Outline and Evaluate Bowlby’s Theory Attachment (12)

596 Words3 Pages
Bowlby proposed the idea that millions of years of evolution had produced a behaviour that is essential to the survival chances of human infants. Humans are born helpless and totally dependent on the actions of a caregiver for food, warmth, shelter and safety for their wellbeing and survival. If babies did not behave in a way that made it more likely an adult would care for them, and if adults did not become attached to babies, then human infants would not survive to reproductive age. Therefore natural selection has passed on genes that lead to attachment forming behaviours. The innate nature of attachment was illustrated and supported by Lorenz in his studies of geese. Lorenz hatched two groups of geese eggs - one group stayed with their natural mother and the other group were hatched in an incubator.

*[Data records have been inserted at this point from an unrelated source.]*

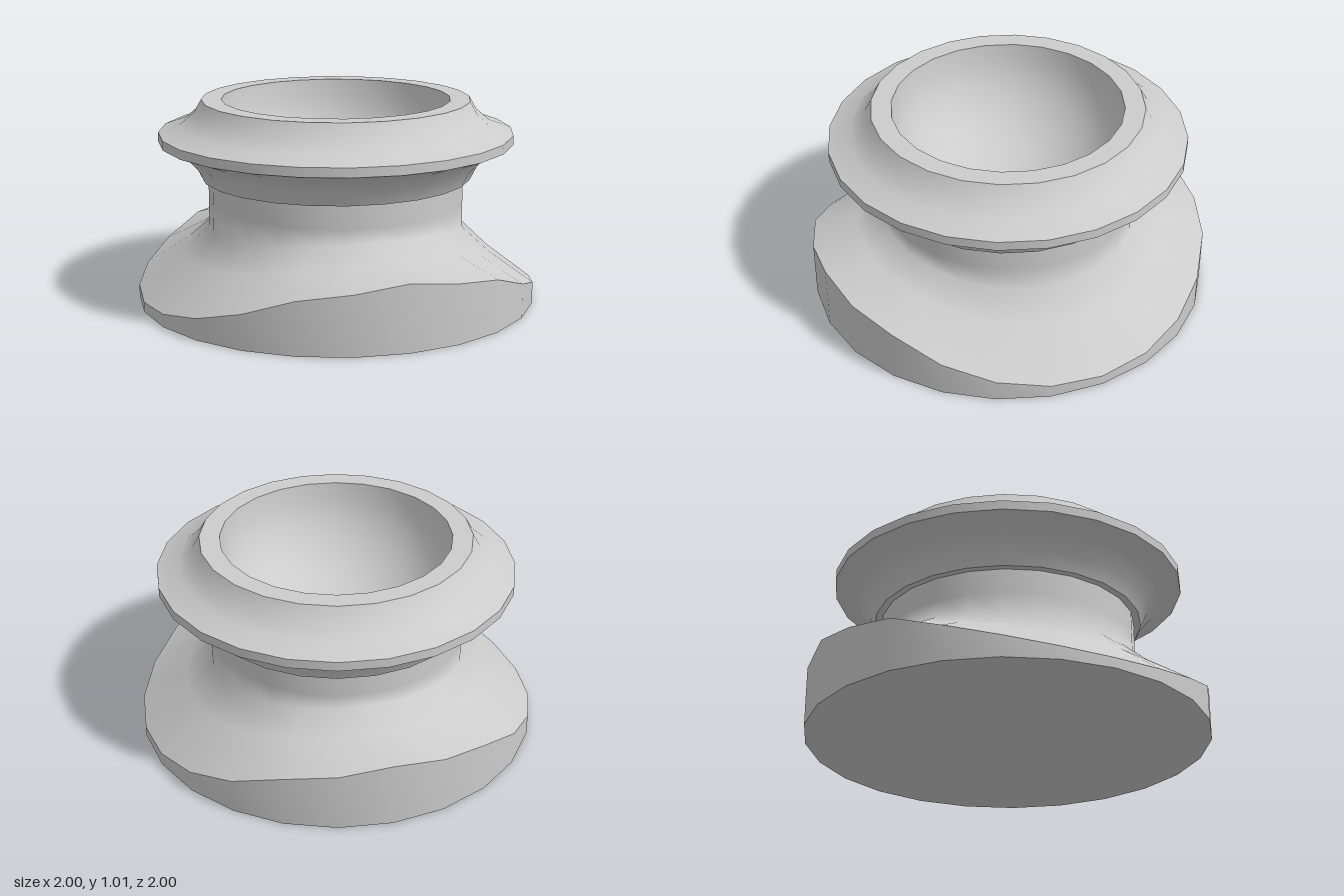
import * as THREE from 'three';
import { mergeVertices } from 'three/addons/utils/BufferGeometryUtils.js';

const SIDES = 24;
const material = new THREE.MeshStandardMaterial({ color: 0xcccccc });

// Saddle amount around the foot: 1 towards front and back, 0 towards the sides
function saddle(x, r) {
  const u = Math.min(1, Math.abs(x) / r);
  return u < 0.5 ? 1 - 0.5 * u : 0.75 - 1.5 * (u - 0.5);
}

// Smooth surface of revolution; each point is [radius, height, extra height at front and back]
function band(name, profile) {
  let geo = new THREE.LatheGeometry(profile.map(([r, y]) => new THREE.Vector2(r, y)), SIDES);
  if (profile.some((p) => p[2])) {
    const pos = geo.attributes.position;
    for (let i = 0; i < pos.count; i++) {
      const [r, y, lift = 0] = profile[i % profile.length];
      pos.setY(i, y + lift * saddle(pos.getX(i), r));
    }
    // Weld the seam so the bent surface shades smoothly all round
    geo.deleteAttribute('uv');
    geo.deleteAttribute('normal');
    geo = mergeVertices(geo);
    geo.computeVertexNormals();
  }
  const mesh = new THREE.Mesh(geo, material);
  mesh.name = name;
  return mesh;
}

export function createModel() {
  const group = new THREE.Group();
  group.name = 'saddleFootedCup';

  // Foot: flat underside, wall with a saddle-shaped rim, skirt sweeping into the neck
  group.add(band('footUnderside', [[0, 0], [1, 0]].reverse().map(([r, y]) => [r, y]).reverse().map((p) => p)));
  group.add(band('footWall', [[1, 0], [1, 0.05, 0.28]]));
  group.add(band('skirtAndNeck', [
    [1, 0.05, 0.28], [0.77, 0.235, 0.135], [0.64, 0.365, 0.065], [0.64, 0.5], [0.64, 0.62],
  ]));

  // Collar: flared underside, thin outer edge, flared top and flat lip
  group.add(band('collarLedge', [[0.64, 0.62], [0.675, 0.62]]));
  group.add(band('collarUnderside', [[0.675, 0.62], [0.71, 0.69], [0.775, 0.76], [0.885, 0.802]]));
  group.add(band('collarEdge', [[0.885, 0.802], [0.885, 0.848]]));
  group.add(band('collarTop', [[0.885, 0.848], [0.775, 0.887], [0.707, 0.945], [0.67, 1.01]]));
  group.add(band('lip', [[0.67, 1.01], [0.57, 1.01]]));

  // Rounded bowl sunk into the collar
  const bowl = [];
  for (let i = 0; i <= 8; i++) {
    const a = (i / 8) * Math.PI / 2;
    bowl.push([i === 8 ? 0 : 0.57 * Math.cos(a), 1.01 - 0.5 * Math.sin(a)]);
  }
  group.add(band('bowl', bowl));

  return group;
}
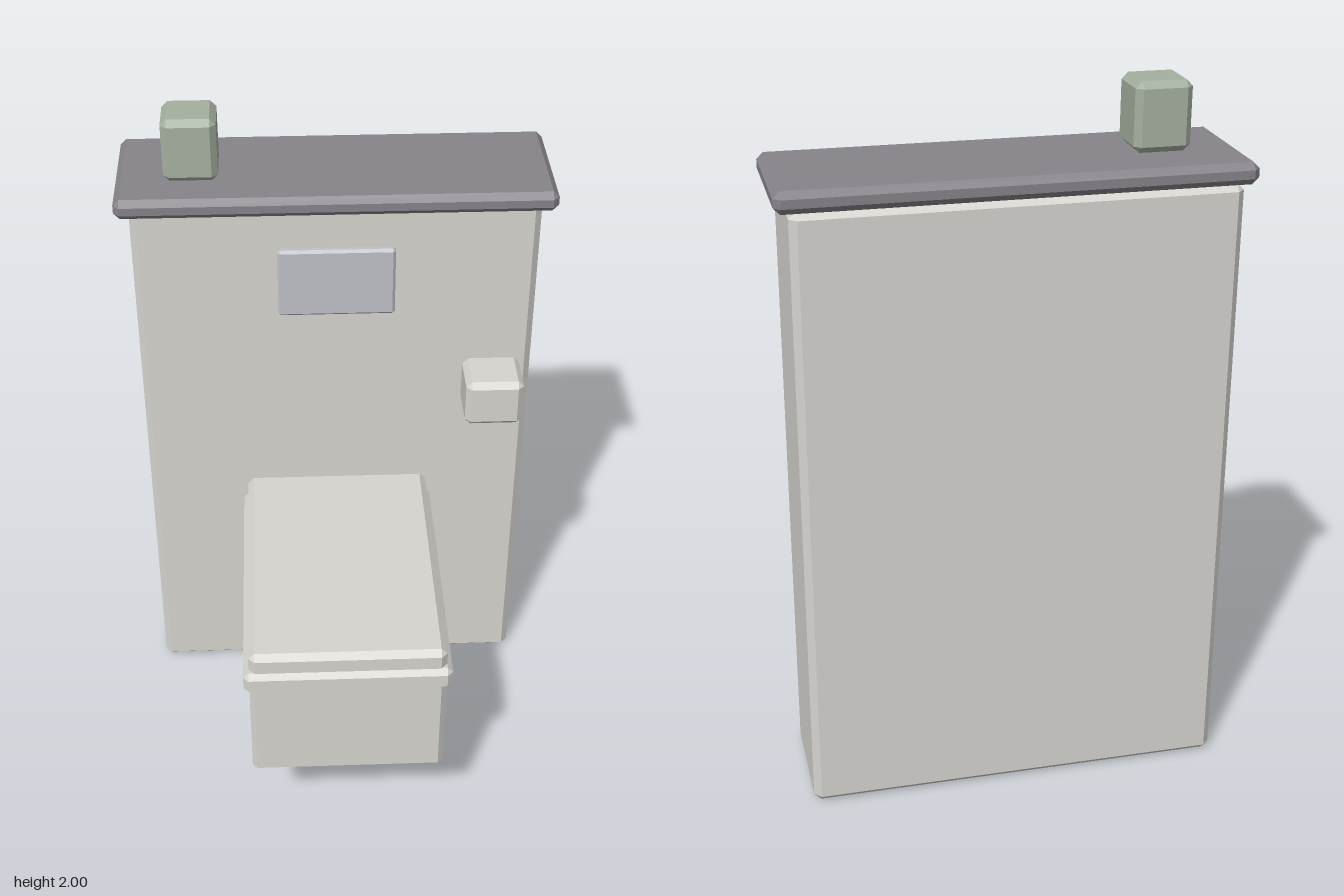
import * as THREE from 'three';
import { ConvexGeometry } from 'three/addons/geometries/ConvexGeometry.js';

const material = (color) => new THREE.MeshStandardMaterial({ color });

// Box with flat chamfered edges: 24 points, three per corner
function chamferBox(w, h, d, c) {
  const points = [];
  for (const sx of [-1, 1]) for (const sy of [-1, 1]) for (const sz of [-1, 1]) {
    const [x, y, z] = [w / 2, h / 2, d / 2];
    points.push(
      new THREE.Vector3(sx * x, sy * (y - c), sz * (z - c)),
      new THREE.Vector3(sx * (x - c), sy * y, sz * (z - c)),
      new THREE.Vector3(sx * (x - c), sy * (y - c), sz * z));
  }
  return new ConvexGeometry(points);
}

export function createModel() {
  const group = new THREE.Group();
  const ceramic = material(0xd6d4cf);
  const slate = material(0x86838a);
  const steel = material(0xbfc1c8);
  const green = material(0xa5b09f);

  // Each part is given by its extents along x, y and z
  function part(name, mat, [x0, x1], [y0, y1], [z0, z1], chamfer) {
    const mesh = new THREE.Mesh(chamferBox(x1 - x0, y1 - y0, z1 - z0, chamfer), mat);
    mesh.position.set((x0 + x1) / 2, (y0 + y1) / 2, (z0 + z1) / 2);
    mesh.name = name;
    group.add(mesh);
  }

  // Wall unit and its top shelf
  part('wallPanel', ceramic, [-0.595, 0.595], [0, 1.755], [-0.595, -0.245], 0.02);
  part('shelf', slate, [-0.632, 0.632], [1.75, 1.81], [-0.6, -0.187], 0.018);
  part('shelfPot', green, [-0.492, -0.335], [1.81, 2.0], [-0.452, -0.296], 0.018);

  // Fittings on the front of the wall
  part('flushPlate', steel, [-0.173, 0.173], [1.4, 1.62], [-0.265, -0.225], 0.008);
  part('paperHolder', ceramic, [0.385, 0.56], [1.07, 1.222], [-0.275, -0.098], 0.018);

  // Wall-hung bowl, seat and lid, set into the wall
  part('bowl', ceramic, [-0.284, 0.284], [0.31, 0.67], [-0.3, 0.58], 0.015);
  part('seat', ceramic, [-0.3, 0.3], [0.645, 0.718], [-0.3, 0.595], 0.016);
  part('lid', ceramic, [-0.284, 0.284], [0.69, 0.778], [-0.3, 0.58], 0.018);

  return group;
}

The first moving thing the incubator group saw when they hatched was Lorenz himself, and the geese immediately started to follow him around. When the incubator geese and natural mother geese were mixed together, they would quickly separate into the two original groups and follow either Lorenz or their natural mother. Imprinting of this nature in animals has a clear survival advantage as it keeps them close to their mother who would naturally protect them from predators and increase their chances of survival. Bowlby argued that there is a critical period between the ages of birth and 2.5 years (0-30 months) in which conditions must be right for an attachment to form, and if it does not form in this time then it is not possible to develop thereafter. This idea can be supported by Rutter et al, in which he concluded that Romanian orphans for attachments to adopted parents in their first year of life. Rutter also concluded that older children form attachments more slowly, but are still able to form them. Therefore there is a sensitive period for attachment rather
Open Document